I added a few birds to my personal life list during our Feb. 6 visit to Ridgefield National Wildlife Refuge.
Wilson’s Snipe, a TON of ’em! I knew they were there, but I didn’t know what they were until I got home. They were so well camouflaged in the weeds, mud and water, all I knew is there was movement in front of my lens, I had no idea what it was.
I was too focused on capturing a shot of another new bird for my list …
… the Killdeer. This dramatically clad bird really stood out on the shoreline, his red eye ring shining. The Killdeer is among N.A.’s “most widely distributed shorebird,” according to Birds of Washington State, and is also the bird that is known for the broken wing trick, used to lure predators away from their nest.
This Pied-billed Grebe appeared and then disappeared before I could get more than a couple of shots at it. All I knew was the profile and size and movement of the bird was different from any I had ever seen before. It wasn’t until I got home that I was able to ID him.
That is one funky looking bird.
” … the most widespread grebe species in North America, yet it is not always easy to find. Shy and retiring by nature … when frightened by an intruder, this grebe will slide noiselessly under the water’s surface, with only its bill and eyes exposed.” ~Birds of Washington State, Lone Pine Publishing
I could not get over the big bill on this Mallard-mutant-like duck, the Northern Shoveler. Whoa!

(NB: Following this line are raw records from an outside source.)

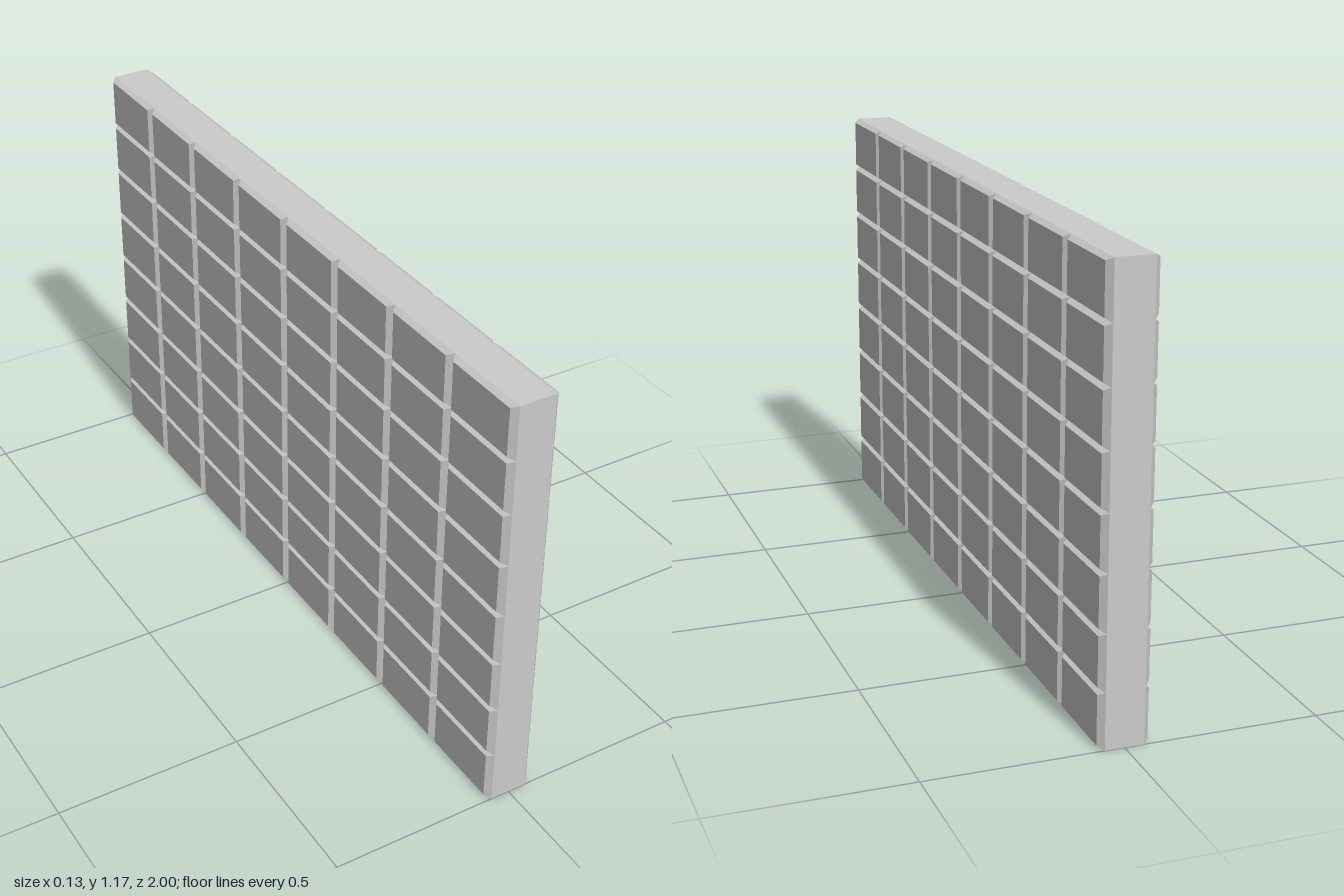
import * as THREE from 'three';

const LENGTH = 2, HEIGHT = 1.172, CORE = 0.1, RELIEF = 0.015;
const ROWS = 8, COLS = 8;
const BEVEL_Y = 0.009, BEVEL_Z = 0.0155;

// Block whose outer (+x) face is drawn in on all four sides
function createBlockGeometry(height, length) {
  const geometry = new THREE.BoxGeometry(RELIEF, height, length);
  const p = geometry.attributes.position;
  for (let i = 0; i < p.count; i++) {
    if (p.getX(i) < 0) continue;
    p.setY(i, p.getY(i) - Math.sign(p.getY(i)) * BEVEL_Y);
    p.setZ(i, p.getZ(i) - Math.sign(p.getZ(i)) * BEVEL_Z);
  }
  geometry.computeVertexNormals();
  return geometry;
}

export function createModel() {
  const model = new THREE.Group();
  model.name = 'blockWall';
  const material = new THREE.MeshStandardMaterial({ color: 0xcccccc });

  // Solid wall core
  const core = new THREE.Mesh(new THREE.BoxGeometry(CORE, HEIGHT, LENGTH), material);
  core.name = 'wallCore';
  core.position.y = HEIGHT / 2;
  model.add(core);

  // Bevelled blocks in a grid on both broad faces
  const h = HEIGHT / ROWS, l = LENGTH / COLS;
  const blockGeometry = createBlockGeometry(h, l);
  for (const side of ['left', 'right']) {
    const face = new THREE.Group();
    face.name = side + 'Blocks';
    if (side === 'right') face.rotation.y = Math.PI;
    for (let row = 0; row < ROWS; row++) {
      for (let col = 0; col < COLS; col++) {
        const block = new THREE.Mesh(blockGeometry, material);
        block.name = 'block';
        block.position.set((CORE + RELIEF) / 2, (row + 0.5) * h, (col + 0.5) * l - LENGTH / 2);
        face.add(block);
      }
    }
    model.add(face);
  }
  return model;
}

“Socially, they occasionally work together in groups while feeding, rotating like a pinwheel, stirring up the surface water and skimming it for food particles.” ~ iBird West app

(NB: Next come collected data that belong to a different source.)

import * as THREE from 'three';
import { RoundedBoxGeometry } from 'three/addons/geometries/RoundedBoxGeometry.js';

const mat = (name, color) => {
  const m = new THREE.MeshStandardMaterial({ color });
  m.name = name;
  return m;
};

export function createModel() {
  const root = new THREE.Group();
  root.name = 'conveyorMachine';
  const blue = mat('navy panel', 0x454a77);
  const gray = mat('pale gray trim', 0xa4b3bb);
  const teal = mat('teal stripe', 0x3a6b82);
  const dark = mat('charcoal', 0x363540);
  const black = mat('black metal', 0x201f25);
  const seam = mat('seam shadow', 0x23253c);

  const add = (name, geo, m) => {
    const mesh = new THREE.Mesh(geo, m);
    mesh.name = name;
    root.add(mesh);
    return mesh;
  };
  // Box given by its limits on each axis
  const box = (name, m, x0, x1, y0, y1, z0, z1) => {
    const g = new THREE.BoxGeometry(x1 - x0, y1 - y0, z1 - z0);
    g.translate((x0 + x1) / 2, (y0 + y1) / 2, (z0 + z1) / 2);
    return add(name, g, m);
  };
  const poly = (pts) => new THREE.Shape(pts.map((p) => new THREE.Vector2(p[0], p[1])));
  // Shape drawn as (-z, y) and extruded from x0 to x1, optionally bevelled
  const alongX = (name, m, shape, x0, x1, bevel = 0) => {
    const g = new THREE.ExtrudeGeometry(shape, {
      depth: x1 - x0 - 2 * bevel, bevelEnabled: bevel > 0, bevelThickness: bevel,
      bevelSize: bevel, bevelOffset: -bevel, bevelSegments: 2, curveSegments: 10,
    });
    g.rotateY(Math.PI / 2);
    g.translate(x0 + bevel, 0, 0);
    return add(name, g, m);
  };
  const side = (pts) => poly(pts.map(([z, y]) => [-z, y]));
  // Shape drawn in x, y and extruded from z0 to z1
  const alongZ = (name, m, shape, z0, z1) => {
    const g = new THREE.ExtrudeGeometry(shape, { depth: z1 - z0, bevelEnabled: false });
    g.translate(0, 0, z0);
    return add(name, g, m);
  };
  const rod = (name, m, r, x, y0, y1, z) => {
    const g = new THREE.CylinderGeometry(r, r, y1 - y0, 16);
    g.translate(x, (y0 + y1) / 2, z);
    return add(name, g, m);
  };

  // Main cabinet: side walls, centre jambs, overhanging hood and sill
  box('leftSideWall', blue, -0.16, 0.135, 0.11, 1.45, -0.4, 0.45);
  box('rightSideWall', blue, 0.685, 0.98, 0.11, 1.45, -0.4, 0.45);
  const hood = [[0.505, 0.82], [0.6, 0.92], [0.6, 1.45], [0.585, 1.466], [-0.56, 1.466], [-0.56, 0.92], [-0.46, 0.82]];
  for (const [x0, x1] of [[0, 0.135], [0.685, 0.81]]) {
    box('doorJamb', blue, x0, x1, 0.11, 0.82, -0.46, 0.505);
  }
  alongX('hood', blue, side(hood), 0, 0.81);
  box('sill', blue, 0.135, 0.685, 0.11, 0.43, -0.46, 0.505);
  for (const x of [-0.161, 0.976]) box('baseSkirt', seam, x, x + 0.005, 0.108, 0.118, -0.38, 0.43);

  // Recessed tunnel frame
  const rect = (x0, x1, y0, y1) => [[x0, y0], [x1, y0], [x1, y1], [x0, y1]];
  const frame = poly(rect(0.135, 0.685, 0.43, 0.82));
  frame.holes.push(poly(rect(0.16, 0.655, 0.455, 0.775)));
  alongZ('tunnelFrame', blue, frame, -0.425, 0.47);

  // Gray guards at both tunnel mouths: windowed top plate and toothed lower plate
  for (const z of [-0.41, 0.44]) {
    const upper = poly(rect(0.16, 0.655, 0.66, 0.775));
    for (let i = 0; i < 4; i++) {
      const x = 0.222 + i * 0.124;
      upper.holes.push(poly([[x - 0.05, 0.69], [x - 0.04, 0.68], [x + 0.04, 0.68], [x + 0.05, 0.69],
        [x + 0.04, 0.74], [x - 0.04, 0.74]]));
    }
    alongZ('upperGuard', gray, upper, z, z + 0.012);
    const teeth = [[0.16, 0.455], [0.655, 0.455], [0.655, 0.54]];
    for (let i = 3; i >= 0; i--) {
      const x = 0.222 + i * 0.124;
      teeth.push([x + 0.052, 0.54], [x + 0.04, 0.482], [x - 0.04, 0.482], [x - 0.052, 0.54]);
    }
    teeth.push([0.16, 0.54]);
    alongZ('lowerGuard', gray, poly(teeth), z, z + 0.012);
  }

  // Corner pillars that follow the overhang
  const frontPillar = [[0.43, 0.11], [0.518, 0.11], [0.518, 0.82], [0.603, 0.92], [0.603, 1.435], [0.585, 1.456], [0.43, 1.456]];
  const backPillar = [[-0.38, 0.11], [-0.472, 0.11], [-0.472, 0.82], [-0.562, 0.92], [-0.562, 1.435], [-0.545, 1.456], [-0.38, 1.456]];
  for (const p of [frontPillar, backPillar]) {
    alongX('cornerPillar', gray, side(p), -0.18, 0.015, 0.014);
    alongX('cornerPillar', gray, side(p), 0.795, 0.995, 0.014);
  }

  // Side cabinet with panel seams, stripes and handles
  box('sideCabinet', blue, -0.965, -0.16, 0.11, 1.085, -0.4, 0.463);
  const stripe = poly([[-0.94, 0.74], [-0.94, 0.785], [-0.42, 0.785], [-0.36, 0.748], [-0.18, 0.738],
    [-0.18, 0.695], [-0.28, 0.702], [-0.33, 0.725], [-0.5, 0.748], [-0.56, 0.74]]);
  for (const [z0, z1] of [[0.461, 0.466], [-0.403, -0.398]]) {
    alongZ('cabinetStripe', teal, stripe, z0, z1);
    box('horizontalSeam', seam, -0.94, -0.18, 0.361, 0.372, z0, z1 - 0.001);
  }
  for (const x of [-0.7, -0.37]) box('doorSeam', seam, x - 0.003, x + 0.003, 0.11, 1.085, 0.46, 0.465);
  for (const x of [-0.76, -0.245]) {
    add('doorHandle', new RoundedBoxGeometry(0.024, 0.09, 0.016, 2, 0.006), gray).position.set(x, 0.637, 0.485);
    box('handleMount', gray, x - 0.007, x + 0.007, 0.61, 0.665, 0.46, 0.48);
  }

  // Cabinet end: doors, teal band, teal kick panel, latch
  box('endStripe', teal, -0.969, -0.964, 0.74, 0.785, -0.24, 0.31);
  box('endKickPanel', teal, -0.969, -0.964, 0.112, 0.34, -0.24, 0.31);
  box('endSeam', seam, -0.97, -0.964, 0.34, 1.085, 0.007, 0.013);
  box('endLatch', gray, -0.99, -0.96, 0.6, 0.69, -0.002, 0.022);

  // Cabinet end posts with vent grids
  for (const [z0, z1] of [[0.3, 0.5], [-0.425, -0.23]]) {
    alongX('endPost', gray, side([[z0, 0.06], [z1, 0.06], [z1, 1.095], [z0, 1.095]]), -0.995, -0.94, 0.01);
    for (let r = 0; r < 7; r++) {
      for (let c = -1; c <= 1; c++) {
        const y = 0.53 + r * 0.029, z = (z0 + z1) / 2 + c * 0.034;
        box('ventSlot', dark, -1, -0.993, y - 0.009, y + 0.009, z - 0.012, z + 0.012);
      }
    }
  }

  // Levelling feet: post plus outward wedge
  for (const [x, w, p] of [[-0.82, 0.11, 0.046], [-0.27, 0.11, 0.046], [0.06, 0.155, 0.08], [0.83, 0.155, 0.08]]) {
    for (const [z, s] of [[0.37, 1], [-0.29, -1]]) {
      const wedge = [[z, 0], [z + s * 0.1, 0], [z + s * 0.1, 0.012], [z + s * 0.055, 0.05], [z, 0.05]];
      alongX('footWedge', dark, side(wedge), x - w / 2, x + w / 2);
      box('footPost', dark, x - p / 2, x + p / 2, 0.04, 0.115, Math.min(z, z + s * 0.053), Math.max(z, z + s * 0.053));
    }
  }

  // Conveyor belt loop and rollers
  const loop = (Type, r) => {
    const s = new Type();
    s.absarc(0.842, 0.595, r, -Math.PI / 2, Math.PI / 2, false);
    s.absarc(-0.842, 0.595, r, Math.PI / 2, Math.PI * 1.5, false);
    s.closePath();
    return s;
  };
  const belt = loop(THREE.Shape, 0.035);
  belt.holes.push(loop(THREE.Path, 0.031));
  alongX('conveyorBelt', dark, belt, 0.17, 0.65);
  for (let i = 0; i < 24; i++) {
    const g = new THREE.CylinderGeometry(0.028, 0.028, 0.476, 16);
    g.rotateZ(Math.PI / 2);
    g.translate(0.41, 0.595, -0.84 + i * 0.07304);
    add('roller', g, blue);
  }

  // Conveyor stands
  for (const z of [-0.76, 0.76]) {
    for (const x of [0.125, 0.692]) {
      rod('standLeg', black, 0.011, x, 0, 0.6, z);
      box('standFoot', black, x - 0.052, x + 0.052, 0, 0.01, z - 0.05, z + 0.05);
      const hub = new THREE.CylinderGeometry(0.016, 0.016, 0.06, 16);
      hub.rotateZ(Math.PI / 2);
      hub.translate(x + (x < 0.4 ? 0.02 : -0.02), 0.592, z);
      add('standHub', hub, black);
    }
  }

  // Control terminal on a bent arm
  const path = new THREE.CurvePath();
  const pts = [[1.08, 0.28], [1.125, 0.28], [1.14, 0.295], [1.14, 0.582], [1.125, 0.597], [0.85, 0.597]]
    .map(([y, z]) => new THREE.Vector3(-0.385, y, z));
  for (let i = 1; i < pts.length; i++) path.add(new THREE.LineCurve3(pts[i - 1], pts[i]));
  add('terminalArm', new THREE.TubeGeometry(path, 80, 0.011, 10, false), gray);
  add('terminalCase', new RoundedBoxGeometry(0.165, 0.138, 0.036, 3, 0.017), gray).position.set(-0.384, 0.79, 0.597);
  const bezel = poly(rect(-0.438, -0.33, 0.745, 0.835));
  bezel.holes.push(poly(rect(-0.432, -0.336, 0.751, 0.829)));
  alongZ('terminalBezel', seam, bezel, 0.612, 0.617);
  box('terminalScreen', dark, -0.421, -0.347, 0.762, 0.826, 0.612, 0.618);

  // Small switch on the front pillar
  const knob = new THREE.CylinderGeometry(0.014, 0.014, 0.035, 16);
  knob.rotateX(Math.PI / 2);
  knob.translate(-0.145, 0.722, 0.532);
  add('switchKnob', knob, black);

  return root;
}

Sandhill Cranes are showing up at the refuge, pick a sunny day and go!